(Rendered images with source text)
= = = = =

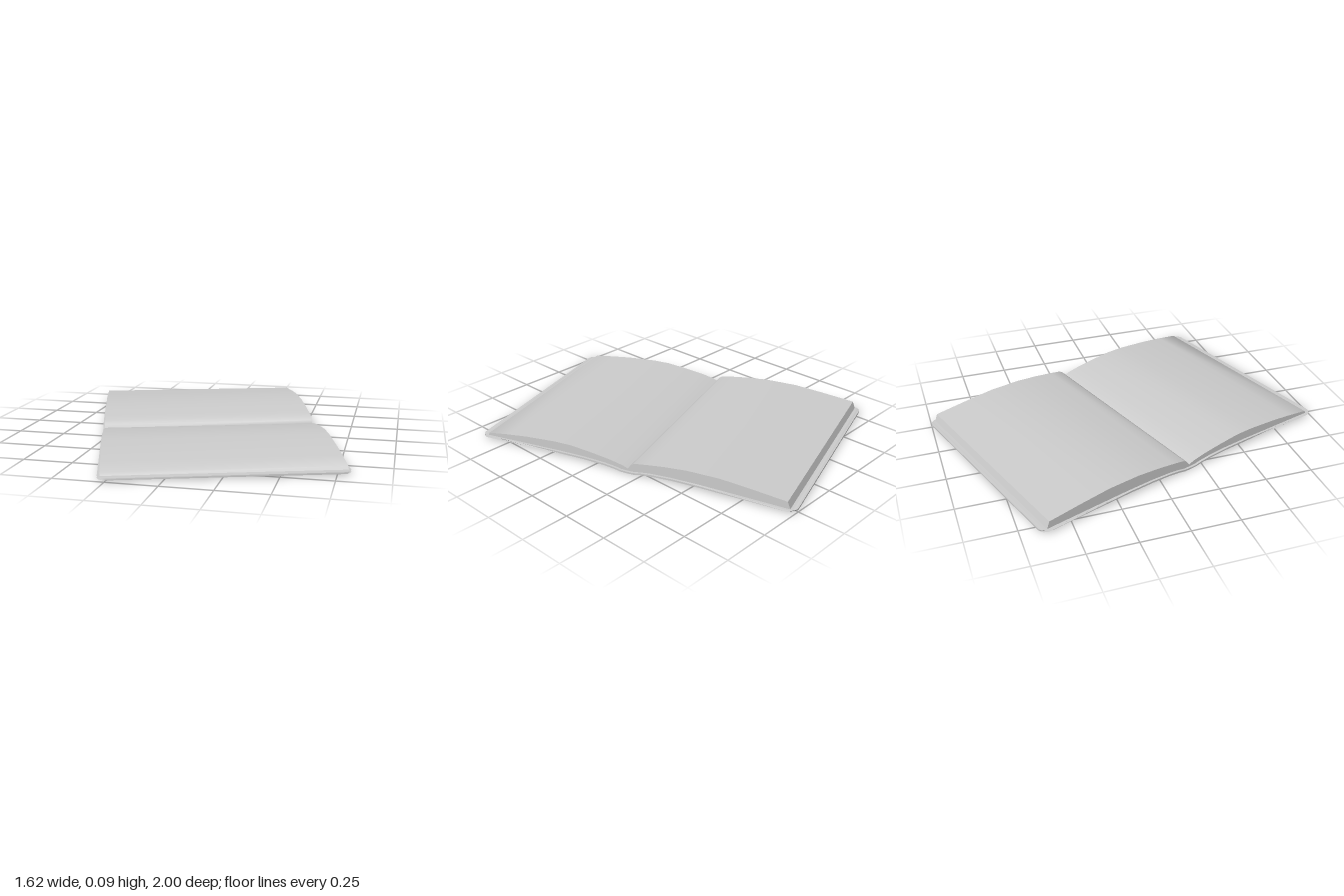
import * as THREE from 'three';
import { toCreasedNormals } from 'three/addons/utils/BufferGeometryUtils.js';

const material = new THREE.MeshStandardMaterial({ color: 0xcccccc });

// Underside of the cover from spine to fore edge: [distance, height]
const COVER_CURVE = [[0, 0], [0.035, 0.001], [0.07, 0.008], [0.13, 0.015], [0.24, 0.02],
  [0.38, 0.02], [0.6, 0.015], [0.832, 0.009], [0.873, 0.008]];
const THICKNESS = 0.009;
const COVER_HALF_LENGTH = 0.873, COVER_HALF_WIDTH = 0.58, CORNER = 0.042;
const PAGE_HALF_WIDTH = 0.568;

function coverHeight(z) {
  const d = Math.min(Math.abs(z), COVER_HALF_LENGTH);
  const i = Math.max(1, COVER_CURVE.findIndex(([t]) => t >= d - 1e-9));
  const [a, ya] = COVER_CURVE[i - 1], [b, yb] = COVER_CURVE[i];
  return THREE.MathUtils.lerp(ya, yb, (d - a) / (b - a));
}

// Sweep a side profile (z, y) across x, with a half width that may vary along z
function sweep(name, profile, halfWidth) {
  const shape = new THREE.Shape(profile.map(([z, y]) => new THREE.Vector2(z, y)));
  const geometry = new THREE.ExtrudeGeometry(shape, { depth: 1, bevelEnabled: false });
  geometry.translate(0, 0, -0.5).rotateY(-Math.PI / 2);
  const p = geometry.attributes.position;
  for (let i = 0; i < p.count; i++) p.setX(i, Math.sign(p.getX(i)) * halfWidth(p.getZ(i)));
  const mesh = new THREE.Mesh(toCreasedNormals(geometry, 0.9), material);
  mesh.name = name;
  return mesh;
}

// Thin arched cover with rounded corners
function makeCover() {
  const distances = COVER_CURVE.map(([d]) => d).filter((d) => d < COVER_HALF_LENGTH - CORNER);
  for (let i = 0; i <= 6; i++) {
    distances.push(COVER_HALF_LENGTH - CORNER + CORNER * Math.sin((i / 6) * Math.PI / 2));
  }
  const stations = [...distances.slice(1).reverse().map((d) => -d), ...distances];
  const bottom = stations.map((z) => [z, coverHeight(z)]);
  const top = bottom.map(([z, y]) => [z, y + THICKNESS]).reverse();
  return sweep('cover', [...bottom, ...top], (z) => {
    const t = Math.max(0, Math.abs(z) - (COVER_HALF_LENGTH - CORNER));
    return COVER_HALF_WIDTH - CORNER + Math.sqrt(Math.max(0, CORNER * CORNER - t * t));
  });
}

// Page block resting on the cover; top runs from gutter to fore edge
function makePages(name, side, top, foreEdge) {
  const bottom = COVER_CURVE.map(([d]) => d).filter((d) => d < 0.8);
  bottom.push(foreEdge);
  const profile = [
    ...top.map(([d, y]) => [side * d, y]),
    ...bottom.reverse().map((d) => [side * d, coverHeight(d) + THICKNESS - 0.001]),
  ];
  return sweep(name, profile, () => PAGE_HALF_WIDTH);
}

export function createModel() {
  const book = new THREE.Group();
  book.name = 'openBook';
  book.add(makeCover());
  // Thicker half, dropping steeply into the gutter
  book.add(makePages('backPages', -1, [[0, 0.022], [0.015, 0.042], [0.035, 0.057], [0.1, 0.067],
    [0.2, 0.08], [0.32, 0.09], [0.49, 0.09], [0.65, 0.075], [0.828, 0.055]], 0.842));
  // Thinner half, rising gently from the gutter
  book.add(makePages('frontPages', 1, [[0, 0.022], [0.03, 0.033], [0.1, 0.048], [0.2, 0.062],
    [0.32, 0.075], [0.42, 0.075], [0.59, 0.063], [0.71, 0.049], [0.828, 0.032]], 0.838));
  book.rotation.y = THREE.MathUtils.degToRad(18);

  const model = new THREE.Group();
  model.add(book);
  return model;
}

= = = = =

All lines above that include the word "makeCover" should be located and copied.

### OUTPUT FOR THIS TASK
function makeCover() {
  book.add(makeCover());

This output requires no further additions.